2.5 Stars (2.5 / 5)

 

I’ll admit to having been been dismissive of this addition to the Bourne series when it appeared in cinemas last year.

For one thing, Paul Greengrass, director of Bourne’s Supremacy and Ultimatum, had handed over control of the franchise, and perhaps more dramatically, Matt Damon, Jason Bourne himself, would not be returning.…

Flight is a film trip well worth the making

3.5 Stars (3.5 / 5)

 

Robert Zemeckis’ Flight is the most character-driven film of this year’s Academy Award contenders, which is impressive given the broad and eclectic range of performances on display.

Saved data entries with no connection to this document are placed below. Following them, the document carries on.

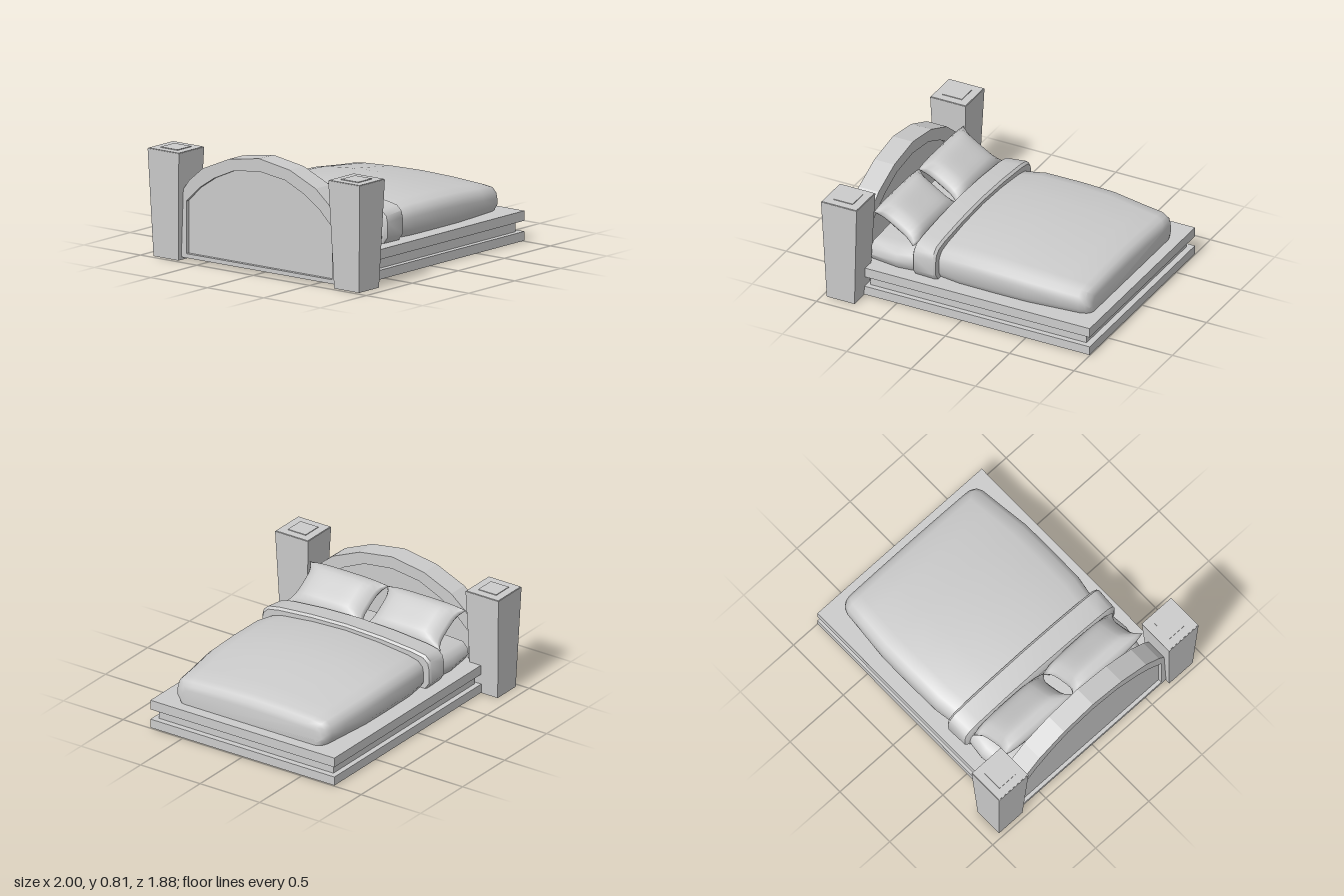
import * as THREE from 'three';
import { mergeVertices, toCreasedNormals } from 'three/addons/utils/BufferGeometryUtils.js';

const grey = new THREE.MeshStandardMaterial({ color: 0xcccccc });

function add(parent, name, geometry, x = 0, y = 0, z = 0) {
  const mesh = new THREE.Mesh(geometry, grey);
  mesh.name = name;
  mesh.position.set(x, y, z);
  parent.add(mesh);
  return mesh;
}

// Box given by its limits
function addBox(parent, name, x0, x1, y0, y1, z0, z1) {
  return add(parent, name, new THREE.BoxGeometry(x1 - x0, y1 - y0, z1 - z0),
    (x0 + x1) / 2, (y0 + y1) / 2, (z0 + z1) / 2);
}

// Domed bedding cross-section [y, z], from +z hem over the crown to -z hem
function beddingRing(base, w, top, crown) {
  const sh = top - crown; // shoulder height
  const half = [
    [base, w * 0.95], [base + 0.05, w], [sh - 0.08, w], [sh - 0.035, w * 0.985],
    [sh, w * 0.93], [sh + crown * 0.35, w * 0.8], [sh + crown * 0.8, w * 0.42],
  ];
  return [...half, [top, 0], ...half.slice().reverse().map(([y, z]) => [y, -z])];
}

// Loft through sections [x, half width, top, crown], capped at both ends
function beddingLoft(base, sections) {
  const rings = sections.map(([, w, top, crown]) => beddingRing(base, w, top, crown));
  const n = rings[0].length;
  const pos = [];
  const index = [];
  rings.forEach((ring, i) => ring.forEach(([y, z]) => pos.push(sections[i][0], y, z)));
  const last = (rings.length - 1) * n;
  for (let i = 0; i < rings.length - 1; i++) {
    for (let j = 0; j < n; j++) {
      const a = i * n + j;
      const b = i * n + ((j + 1) % n);
      index.push(a, a + n, b, b, a + n, b + n);
    }
  }
  for (let j = 1; j < n - 1; j++) {
    index.push(0, j, j + 1, last, last + j + 1, last + j);
  }
  const g = new THREE.BufferGeometry();
  g.setAttribute('position', new THREE.Float32BufferAttribute(pos, 3));
  g.setIndex(index);
  return toCreasedNormals(g, 0.75);
}

// Plump cushion with pinched corners, a = half depth, b = half length
function pillowGeometry(a, b, thick) {
  const g = new THREE.BoxGeometry(2, 2, 2, 10, 2, 12);
  const p = g.attributes.position;
  for (let i = 0; i < p.count; i++) {
    const u = p.getX(i);
    const v = p.getZ(i);
    const puff = Math.sqrt((1 - u ** 4 * 0.9) * (1 - v ** 4 * 0.95));
    const rim = 1 - 0.06 * p.getY(i) ** 2;
    p.setXYZ(i,
      u * a * (1 - 0.06 * v ** 4) * rim,
      p.getY(i) * (0.008 + thick * puff),
      v * b * (1 - 0.13 * (1 - u ** 4)) * rim);
  }
  g.deleteAttribute('uv');
  g.deleteAttribute('normal');
  const merged = mergeVertices(g);
  merged.computeVertexNormals();
  return merged;
}

// Mirror half an arch outline [z, y] about the centre
function archPoints(half) {
  const mirrored = half.slice(0, -1).reverse().map(([z, y]) => [-z, y]);
  return [...half, ...mirrored].map(([z, y]) => new THREE.Vector2(z, y));
}

function extrudeAlongX(shape, depth) {
  return new THREE.ExtrudeGeometry(shape, { depth, bevelEnabled: false }).rotateY(Math.PI / 2);
}

export function createModel() {
  const bed = new THREE.Group();
  bed.name = 'bed';

  // Stepped platform
  addBox(bed, 'lowerSlab', -0.8, 1, 0.005, 0.07, -0.775, 0.77);
  addBox(bed, 'platformCore', -0.725, 0.955, 0.07, 0.145, -0.735, 0.73);
  addBox(bed, 'upperSlab', -0.8, 1, 0.145, 0.215, -0.775, 0.77);

  // Posts, narrowing toward the floor, each with a thin square cap
  for (const side of [-1, 1]) {
    const post = new THREE.Group();
    post.name = side > 0 ? 'leftPost' : 'rightPost';
    post.position.set(-0.86, 0, side * 0.8);
    const g = new THREE.BoxGeometry(0.276, 0.76, 0.276);
    const p = g.attributes.position;
    for (let i = 0; i < p.count; i++) {
      if (p.getY(i) < 0) {
        p.setX(i, p.getX(i) * 0.78);
        p.setZ(i, p.getZ(i) * 0.8);
      }
    }
    g.computeVertexNormals();
    add(post, 'postShaft', g, 0, 0.38, 0);
    addBox(post, 'postRim', -0.134, 0.134, 0.76, 0.764, -0.134, 0.134);
    addBox(post, 'postCap', -0.075, 0.075, 0.76, 0.769, -0.075, 0.075);
    bed.add(post);
  }

  // Arched headboard: frame with a recessed panel
  const outer = [[0.71, 0.02], [0.71, 0.45], [0.62, 0.57], [0.5, 0.67], [0.27, 0.768], [0, 0.81]];
  const inner = [[0.645, 0.05], [0.645, 0.42], [0.53, 0.53], [0.4, 0.615], [0.23, 0.69], [0, 0.72]];
  const frame = new THREE.Shape(archPoints(outer));
  frame.holes.push(new THREE.Path(archPoints(inner)));
  add(bed, 'headboardFrame', extrudeAlongX(frame, 0.155), -0.937);
  add(bed, 'headboardPanel', extrudeAlongX(new THREE.Shape(archPoints(inner)), 0.07), -0.91);

  // Mattress end showing beneath the pillows
  add(bed, 'mattress', beddingLoft(0.21, [
    [-0.78, 0.63, 0.33, 0.01], [-0.765, 0.655, 0.36, 0.015],
    [-0.55, 0.685, 0.385, 0.02], [-0.43, 0.67, 0.395, 0.02], [-0.35, 0.65, 0.395, 0.02],
  ]));

  // Duvet, thinning to a rounded foot end
  add(bed, 'duvet', beddingLoft(0.21, [
    [-0.36, 0.64, 0.46, 0.06], [-0.23, 0.655, 0.47, 0.06], [-0.08, 0.678, 0.488, 0.06],
    [0.2, 0.682, 0.488, 0.06], [0.45, 0.68, 0.47, 0.05], [0.7, 0.655, 0.438, 0.04],
    [0.84, 0.642, 0.418, 0.03], [0.885, 0.625, 0.4, 0.025], [0.908, 0.6, 0.37, 0.02],
    [0.916, 0.57, 0.335, 0.012],
  ]));

  // Turned-back band across the top of the duvet
  add(bed, 'duvetFold', beddingLoft(0.212, [
    [-0.418, 0.685, 0.475, 0.05], [-0.405, 0.703, 0.495, 0.05],
    [-0.25, 0.71, 0.51, 0.05], [-0.233, 0.7, 0.495, 0.05],
  ]));

  // Two pillows leaning on the headboard
  for (const side of [-1, 1]) {
    const pillow = add(bed, side > 0 ? 'leftPillow' : 'rightPillow',
      pillowGeometry(0.19, 0.33, 0.078), -0.585, 0.51, side * 0.325);
    pillow.rotation.z = -0.56;
  }

  return bed;
}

Spielberg’s Lincoln is just as much about slavery and the passing of the 13th Amendment as it is the title character, though Daniel Day Lewis brings much-needed subtlety to the role in a film that might otherwise seem overly celebratory given the issues on display.

A Good Day to Die Hard could mark the death of a once great franchise

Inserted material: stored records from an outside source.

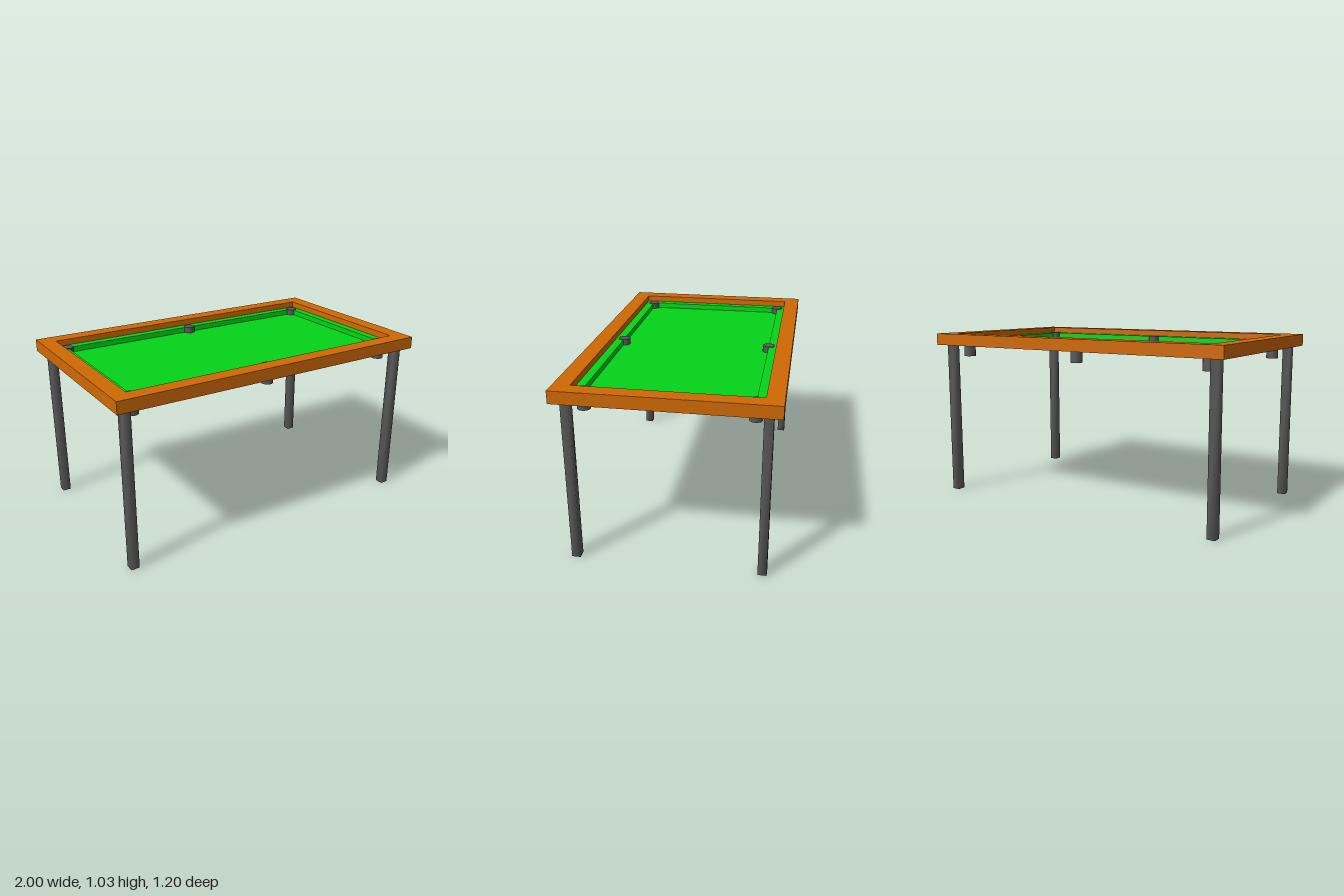
import * as THREE from 'three';
import { mergeVertices } from 'three/addons/utils/BufferGeometryUtils.js';

const wood = new THREE.MeshStandardMaterial({ color: 0xd06a04, side: THREE.DoubleSide });
const cloth = new THREE.MeshStandardMaterial({ color: 0x04d41a, side: THREE.DoubleSide });
const metal = new THREE.MeshStandardMaterial({ color: 0x5a5a5a });

// Thin folded sheet through a list of rectangles [half width, half depth, height]
function rectShell(name, material, rects) {
  const corners = rects.map(([x, z, y]) => [[-x, y, z], [x, y, z], [x, y, -z], [-x, y, -z]]);
  const points = [];
  for (let i = 0; i < corners.length - 1; i++) {
    for (let j = 0; j < 4; j++) {
      const k = (j + 1) % 4;
      const [a, b, c, d] = [corners[i][j], corners[i][k], corners[i + 1][k], corners[i + 1][j]];
      points.push(...a, ...b, ...c, ...a, ...c, ...d);
    }
  }
  const geometry = new THREE.BufferGeometry();
  geometry.setAttribute('position', new THREE.Float32BufferAttribute(points, 3));
  geometry.computeVertexNormals();
  const mesh = new THREE.Mesh(geometry, material);
  mesh.name = name;
  return mesh;
}

// Square post with softly shaded edges
function postGeometry(width, height) {
  const raw = new THREE.BoxGeometry(width, height, width);
  raw.deleteAttribute('normal');
  raw.deleteAttribute('uv');
  const geometry = mergeVertices(raw);
  geometry.computeVertexNormals();
  return geometry;
}

export function createModel() {
  const table = new THREE.Group();
  table.name = 'poolTable';

  // Hollow wooden surround, open underneath: outer wall, top and inner lip
  table.add(rectShell('frame', wood, [
    [1, 0.598, 0.955], [1, 0.598, 1.027], [0.905, 0.503, 1.027], [0.905, 0.503, 0.99],
  ]));

  // Cushion ledge and its drop down to the bed
  table.add(rectShell('cushions', cloth, [
    [0.905, 0.503, 0.99], [0.855, 0.453, 0.99], [0.855, 0.453, 0.957],
  ]));

  // Playing surface
  const bed = new THREE.Mesh(new THREE.PlaneGeometry(1.71, 0.906), cloth);
  bed.rotation.x = -Math.PI / 2;
  bed.position.y = 0.957;
  bed.name = 'bed';
  table.add(bed);

  // Four square legs reaching up inside the hollow frame
  const legHeight = 1.025;
  const legGeometry = postGeometry(0.05, legHeight);
  for (const x of [-0.93, 0.93]) {
    for (const z of [-0.525, 0.525]) {
      const leg = new THREE.Mesh(legGeometry, metal);
      leg.position.set(x, legHeight / 2, z);
      leg.name = 'leg';
      table.add(leg);
    }
  }

  // Six pocket cylinders along the long sides
  const pocketGeometry = new THREE.CylinderGeometry(0.036, 0.036, 0.114, 16);
  for (const x of [-0.855, 0, 0.855]) {
    for (const z of [-0.453, 0.453]) {
      const pocket = new THREE.Mesh(pocketGeometry, metal);
      pocket.position.set(x, 0.937, z);
      pocket.name = 'pocket';
      table.add(pocket);
    }
  }
  return table;
}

1.5 Stars (1.5 / 5)

 

Bruce Willis is arguably the only star of the ’80s not to have slipped into self-parody or senescence (his recent appearance in The Expendables 2 notwithstanding).

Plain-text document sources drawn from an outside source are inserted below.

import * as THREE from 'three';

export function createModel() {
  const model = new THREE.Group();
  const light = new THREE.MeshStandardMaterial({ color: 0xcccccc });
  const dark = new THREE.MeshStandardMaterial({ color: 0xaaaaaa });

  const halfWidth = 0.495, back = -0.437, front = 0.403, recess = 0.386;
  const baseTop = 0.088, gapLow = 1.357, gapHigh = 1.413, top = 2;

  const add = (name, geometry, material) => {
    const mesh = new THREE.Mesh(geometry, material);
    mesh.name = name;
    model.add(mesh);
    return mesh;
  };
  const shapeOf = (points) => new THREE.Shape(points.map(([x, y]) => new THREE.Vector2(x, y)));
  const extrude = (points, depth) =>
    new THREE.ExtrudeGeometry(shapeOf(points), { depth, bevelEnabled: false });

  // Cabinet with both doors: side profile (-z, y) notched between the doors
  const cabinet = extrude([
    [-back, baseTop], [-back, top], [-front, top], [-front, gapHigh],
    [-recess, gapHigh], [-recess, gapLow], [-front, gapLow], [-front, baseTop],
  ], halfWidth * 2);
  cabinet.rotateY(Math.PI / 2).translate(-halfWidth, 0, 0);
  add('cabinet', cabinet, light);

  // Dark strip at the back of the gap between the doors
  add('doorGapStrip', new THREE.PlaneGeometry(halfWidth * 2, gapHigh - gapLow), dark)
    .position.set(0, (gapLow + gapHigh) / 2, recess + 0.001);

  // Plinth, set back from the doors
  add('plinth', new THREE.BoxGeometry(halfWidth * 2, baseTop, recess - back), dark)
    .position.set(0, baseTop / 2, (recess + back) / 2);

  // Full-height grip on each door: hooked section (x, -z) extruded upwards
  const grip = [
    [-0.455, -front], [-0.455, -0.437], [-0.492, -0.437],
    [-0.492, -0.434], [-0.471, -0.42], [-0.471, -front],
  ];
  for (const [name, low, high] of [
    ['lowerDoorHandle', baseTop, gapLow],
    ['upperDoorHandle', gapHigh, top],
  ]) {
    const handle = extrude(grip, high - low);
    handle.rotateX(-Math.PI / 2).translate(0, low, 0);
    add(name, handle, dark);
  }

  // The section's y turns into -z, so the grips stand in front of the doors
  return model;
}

Unlike his contemporaries Schwarzenegger and Stallone, Willis is not above taking supporting roles in smaller offbeat films like Wes Anderson’s Moonrise Kingdom and Rian Johnson’s Looper.…

Hyde Park on Hudson is torn between comedy of manners and Freudian melodrama

2.5 Stars (2.5 / 5)

 

The last three years have done some interesting things with the legacy of King George VI.

Colin Firth’s sensitive portrayal of the speech-impaired monarch who led Britain through the Second World War rightfully won the Oscar (though the film that showcased it, The King’s Speech, was something of a “worthy” choice for the Best Picture of 2010).…

Hitchcock has too much makeup and not enough blood

1.5 Stars (1.5 / 5)

 

“My name is Alfred Hitchcock…”

Thus begins both Alfred Hitchcock Presents, the anthology TV series hosted by The Master of Suspense, which ran from 1955 to 1965, and Hitchcock, the biopic of his life, directed by Sacha Gervasi (Anvil!